BACKGROUND: Community-acquired pneumonia (CAP) is caused by various pathogens, traditionally divided into 'typical' and 'atypical'. Initial antibiotic treatment of CAP is usually empirical, customarily covering both typical and atypical pathogens. To date, no sufficient evidence exists to support this broad coverage, while limiting coverage is bound to reduce toxicity, resistance and expense.
OBJECTIVES: The main objective was to estimate the mortality and proportion with treatment failure using regimens containing atypical antibiotic coverage compared to those that had typical coverage only. Secondary objectives included the assessment of adverse events.
SEARCH METHODS: We searched the Cochrane Central Register of Controlled Trials (CENTRAL) Issue 3, 2012 which includes the Acute Respiratory Infection Group's Specialized Register, MEDLINE (January 1966 to April week 1, 2012) and EMBASE (January 1980 to April 2012).

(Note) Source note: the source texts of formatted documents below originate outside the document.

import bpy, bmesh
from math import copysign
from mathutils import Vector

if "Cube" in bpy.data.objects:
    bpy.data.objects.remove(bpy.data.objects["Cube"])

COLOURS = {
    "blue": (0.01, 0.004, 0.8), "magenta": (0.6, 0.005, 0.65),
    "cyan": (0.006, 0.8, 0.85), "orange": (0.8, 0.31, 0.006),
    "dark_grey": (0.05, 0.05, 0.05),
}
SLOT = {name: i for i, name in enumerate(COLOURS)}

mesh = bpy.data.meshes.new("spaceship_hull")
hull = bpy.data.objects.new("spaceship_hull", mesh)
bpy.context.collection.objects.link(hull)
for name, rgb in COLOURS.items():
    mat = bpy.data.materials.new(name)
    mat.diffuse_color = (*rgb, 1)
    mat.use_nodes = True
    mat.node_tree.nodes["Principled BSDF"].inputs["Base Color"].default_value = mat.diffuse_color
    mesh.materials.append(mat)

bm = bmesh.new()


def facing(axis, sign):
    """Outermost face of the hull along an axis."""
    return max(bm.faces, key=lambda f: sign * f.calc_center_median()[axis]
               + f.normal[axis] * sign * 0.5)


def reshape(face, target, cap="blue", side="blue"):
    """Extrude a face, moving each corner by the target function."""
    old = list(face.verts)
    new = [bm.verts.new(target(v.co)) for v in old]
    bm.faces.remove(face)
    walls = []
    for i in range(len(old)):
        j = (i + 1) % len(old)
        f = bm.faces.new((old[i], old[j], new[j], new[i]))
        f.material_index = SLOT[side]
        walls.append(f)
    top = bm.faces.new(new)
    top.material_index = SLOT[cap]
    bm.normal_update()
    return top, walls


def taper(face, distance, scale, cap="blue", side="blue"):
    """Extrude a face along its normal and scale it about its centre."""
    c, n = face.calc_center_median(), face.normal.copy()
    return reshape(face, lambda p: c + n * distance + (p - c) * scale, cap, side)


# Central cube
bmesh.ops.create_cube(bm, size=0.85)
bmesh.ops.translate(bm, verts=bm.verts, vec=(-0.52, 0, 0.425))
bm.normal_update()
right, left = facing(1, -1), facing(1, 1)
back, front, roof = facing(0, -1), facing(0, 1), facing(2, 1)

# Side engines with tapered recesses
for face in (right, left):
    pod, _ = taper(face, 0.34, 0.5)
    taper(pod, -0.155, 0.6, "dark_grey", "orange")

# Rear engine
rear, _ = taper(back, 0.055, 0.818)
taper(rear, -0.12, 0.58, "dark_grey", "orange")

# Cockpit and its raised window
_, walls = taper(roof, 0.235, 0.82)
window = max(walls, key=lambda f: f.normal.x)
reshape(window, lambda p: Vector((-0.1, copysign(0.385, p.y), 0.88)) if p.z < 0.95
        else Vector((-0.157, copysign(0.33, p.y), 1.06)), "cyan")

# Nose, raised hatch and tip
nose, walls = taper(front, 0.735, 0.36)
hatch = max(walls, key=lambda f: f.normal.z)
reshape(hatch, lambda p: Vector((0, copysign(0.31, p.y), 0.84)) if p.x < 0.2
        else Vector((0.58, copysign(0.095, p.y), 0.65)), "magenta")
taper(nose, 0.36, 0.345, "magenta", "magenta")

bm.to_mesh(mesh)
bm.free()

SELECTION CRITERIA: Randomized controlled trials (RCTs) of adult patients hospitalized due to CAP, comparing antibiotic regimens with atypical coverage (quinolones, macrolides, tetracyclines, chloramphenicol, streptogramins or ketolides) to a regimen without atypical antibiotic coverage.
DATA COLLECTION AND ANALYSIS: Two review authors independently assessed the risk of bias and extracted data from included trials. We estimated risk ratios (RRs) with 95% confidence intervals (CIs). We assessed heterogeneity using a Chi(2) test.
MAIN RESULTS: We included 28 trials, encompassing 5939 randomized patients. The atypical antibiotic was administered as monotherapy in all but three studies. Only one study assessed a beta-lactam combined with a macrolide compared to the same beta-lactam. There was no difference in mortality between the atypical arm and the non-atypical arm (RR 1.14; 95% CI 0.84 to 1.55), RR<1 favors the atypical arm. The atypical arm showed an insignificant trend toward clinical success and a significant advantage to bacteriological eradication, which disappeared when evaluating methodologically high quality studies alone. Clinical success for the atypical arm was significantly higher for Legionella pneumophilae (L. pneumophilae) and non-significantly lower for pneumococcal pneumonia. There was no significant difference between the groups in the frequency of (total) adverse events, or those requiring discontinuation of treatment. However, gastrointestinal events were less common in the atypical arm (RR 0.70; 95% CI 0.53 to 0.92). Although the trials assessed different antibiotics, no significant heterogeneity was detected in the analyses.
AUTHORS' CONCLUSIONS: No benefit of survival or clinical efficacy was shown with empirical atypical coverage in hospitalized patients with CAP. This conclusion relates mostly to the comparison of quinolone monotherapy to beta-lactams. Further trials, comparing beta-lactam monotherapy to the same combined with a macrolide, should be performed.
Department of Medicine E, Beilinson Hospital, Rabin Medical Center, Petah Tikva, Israel. email@example.com.